David Cameron has once again pledged to take action to curb migration numbers after the number of people coming to Britain outstripped those leaving by 318k. The latest figures from the Office of National Statistics are up over 100k in the 2014 calendar year compared with 2013.
In 2010 Mr Cameron promised ‘no ifs, no buts’ to cut net migration – the number of people entering the country minus the number leaving – to the tens of thousands.
Today’s figures show how the prime minister has spectacularly failed to meet the pledge although that hasn’t stopped him trying – yet again – to stop the dramatic inflow.
Now Cameron wants to restrict benefits to EU migrants and have another crackdown on illegal aliens. Anyone caught in the UK without the right to work will have their wages confiscated and be deported immediately, without being allowed to appeal until they are in their home country.
Last time the figures increased the prime minister shut colleges that only existed to provide visas to illegal immigrants. He also restricted the number of legitimate migrants from outside of the EU who were seeking work in the UK. Both reduced immigration but the effect was far outstripped by the number of migrants from the former communist countries in the EU.
Steven Woolfe MEP, the UKIP migration spokesman, slammed the government over its inability to controls the nation’s borders.
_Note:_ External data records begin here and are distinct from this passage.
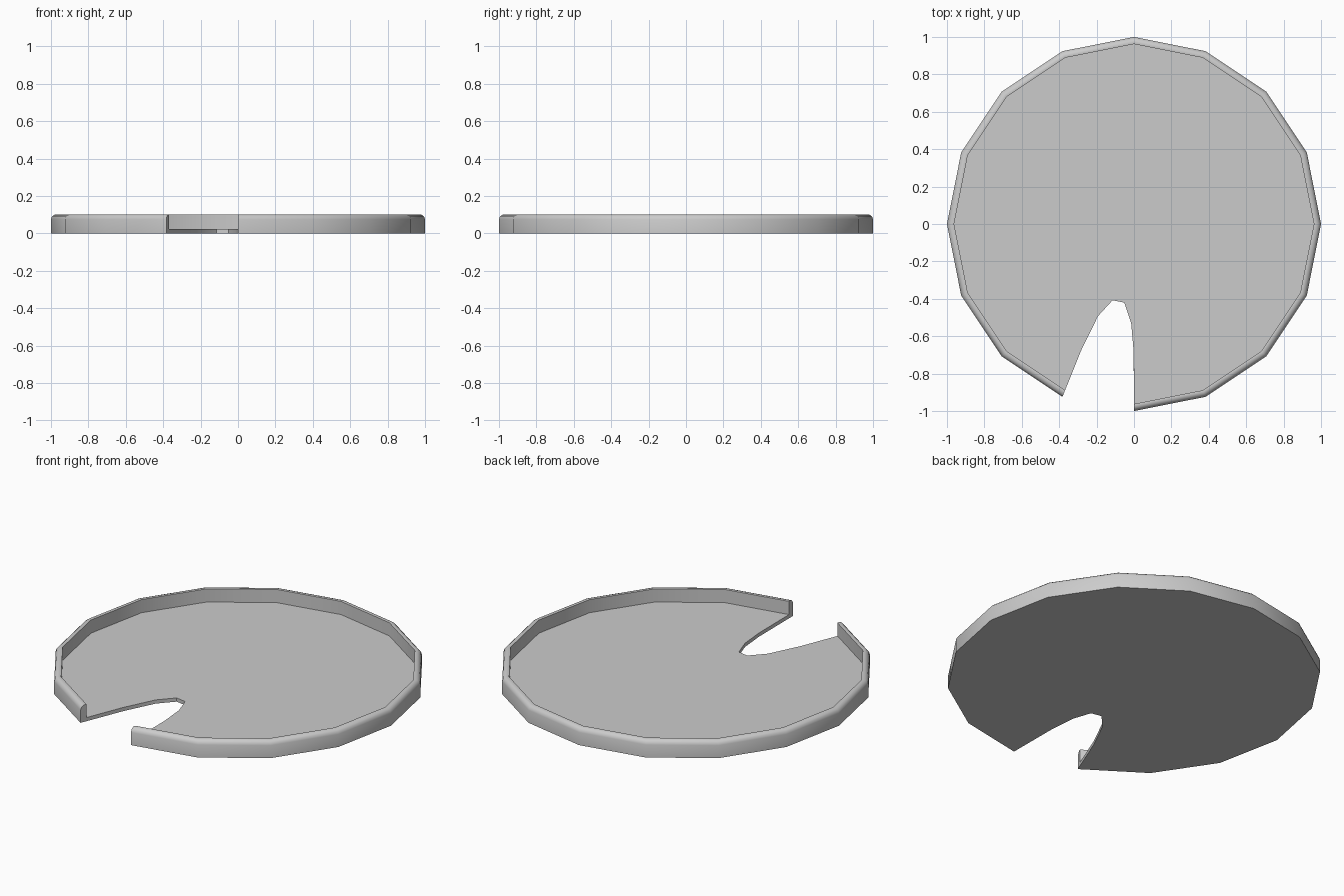
import bpy, bmesh, math

if "Cube" in bpy.data.objects:
    bpy.data.objects.remove(bpy.data.objects["Cube"])

SIDES = 16
FLOOR = 0.022
# Rim cross-section: (radius, height), outside bottom to inside foot
PROFILE = [(1, 0), (1, 0.075), (0.995, 0.089), (0.985, 0.098), (0.972, 0.102),
           (0.962, 0.1), (0.962, FLOOR)]
# Notch outline from the left rim end to the right rim end
NOTCH = [(-0.28, -0.67), (-0.192, -0.492), (-0.115, -0.408), (-0.052, -0.42),
         (-0.015, -0.53), (-0.002, -0.68)]

bm = bmesh.new()

# Rim sections, counter-clockwise from the right notch end to the left one
rings = []
for i in range(SIDES):
    a = math.radians(-90 + i * 360 / SIDES)
    rings.append([bm.verts.new((r * math.cos(a), r * math.sin(a), z)) for r, z in PROFILE])
for a, b in zip(rings, rings[1:]):
    for j in range(len(PROFILE) - 1):
        bm.faces.new((a[j], b[j], b[j + 1], a[j + 1]))

# Rim end caps
bm.faces.new(rings[0])
bm.faces.new(rings[-1][::-1])

# Floor, underside and notch walls
low = [bm.verts.new((x, y, 0)) for x, y in NOTCH]
top = [bm.verts.new((x, y, FLOOR)) for x, y in NOTCH]
bm.faces.new([r[-1] for r in rings] + top)
bm.faces.new(([r[0] for r in rings] + low)[::-1])
lo = [rings[-1][0]] + low + [rings[0][0]]
hi = [rings[-1][-1]] + top + [rings[0][-1]]
for k in range(len(lo) - 1):
    bm.faces.new((lo[k], lo[k + 1], hi[k + 1], hi[k]))

bmesh.ops.recalc_face_normals(bm, faces=bm.faces)
mesh = bpy.data.meshes.new("lily_pad")
bm.to_mesh(mesh)
bm.free()
pad = bpy.data.objects.new("lily_pad", mesh)
bpy.context.collection.objects.link(pad)

# Smooth rim with crisp floor and notch edges
bpy.context.view_layer.objects.active = pad
pad.select_set(True)
bpy.ops.object.shade_smooth_by_angle(angle=math.radians(40))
He said:
“It has never been clearer that the UK borders are open to all whenever, wherever and however they want to come. The government has lost all control.
“The ONS report that 285,000 people came to work in the UK work last year. That is a city the size of Nottingham, which has nearly a 100 schools, 60 GP surgeries and several hospitals. Britain needs to provide the equivalent just to keep up with the workers arriving and this illustrates clearly the strain mass migration is putting on our public services.
“Government must act now in three areas. It must stop the free movement of people onto the UK from the EU. Second, it must improve the control systems and review the conditions for visa issuance for immigrants from non-EU countries. Third, it must increase the numbers of border control staff to ensure that we crack down on illegal immigrants entering the UK and can deport those who are caught once here.”
David Cameron had pledged to get net migration down to the “tens of thousands”, however in the run up to the election Theresa May downgraded the commitment to an “ambition”. The latest figures come as the EU is pushing for the UK to take tens of thousands of North African immigrants, fleeing the war in Libya.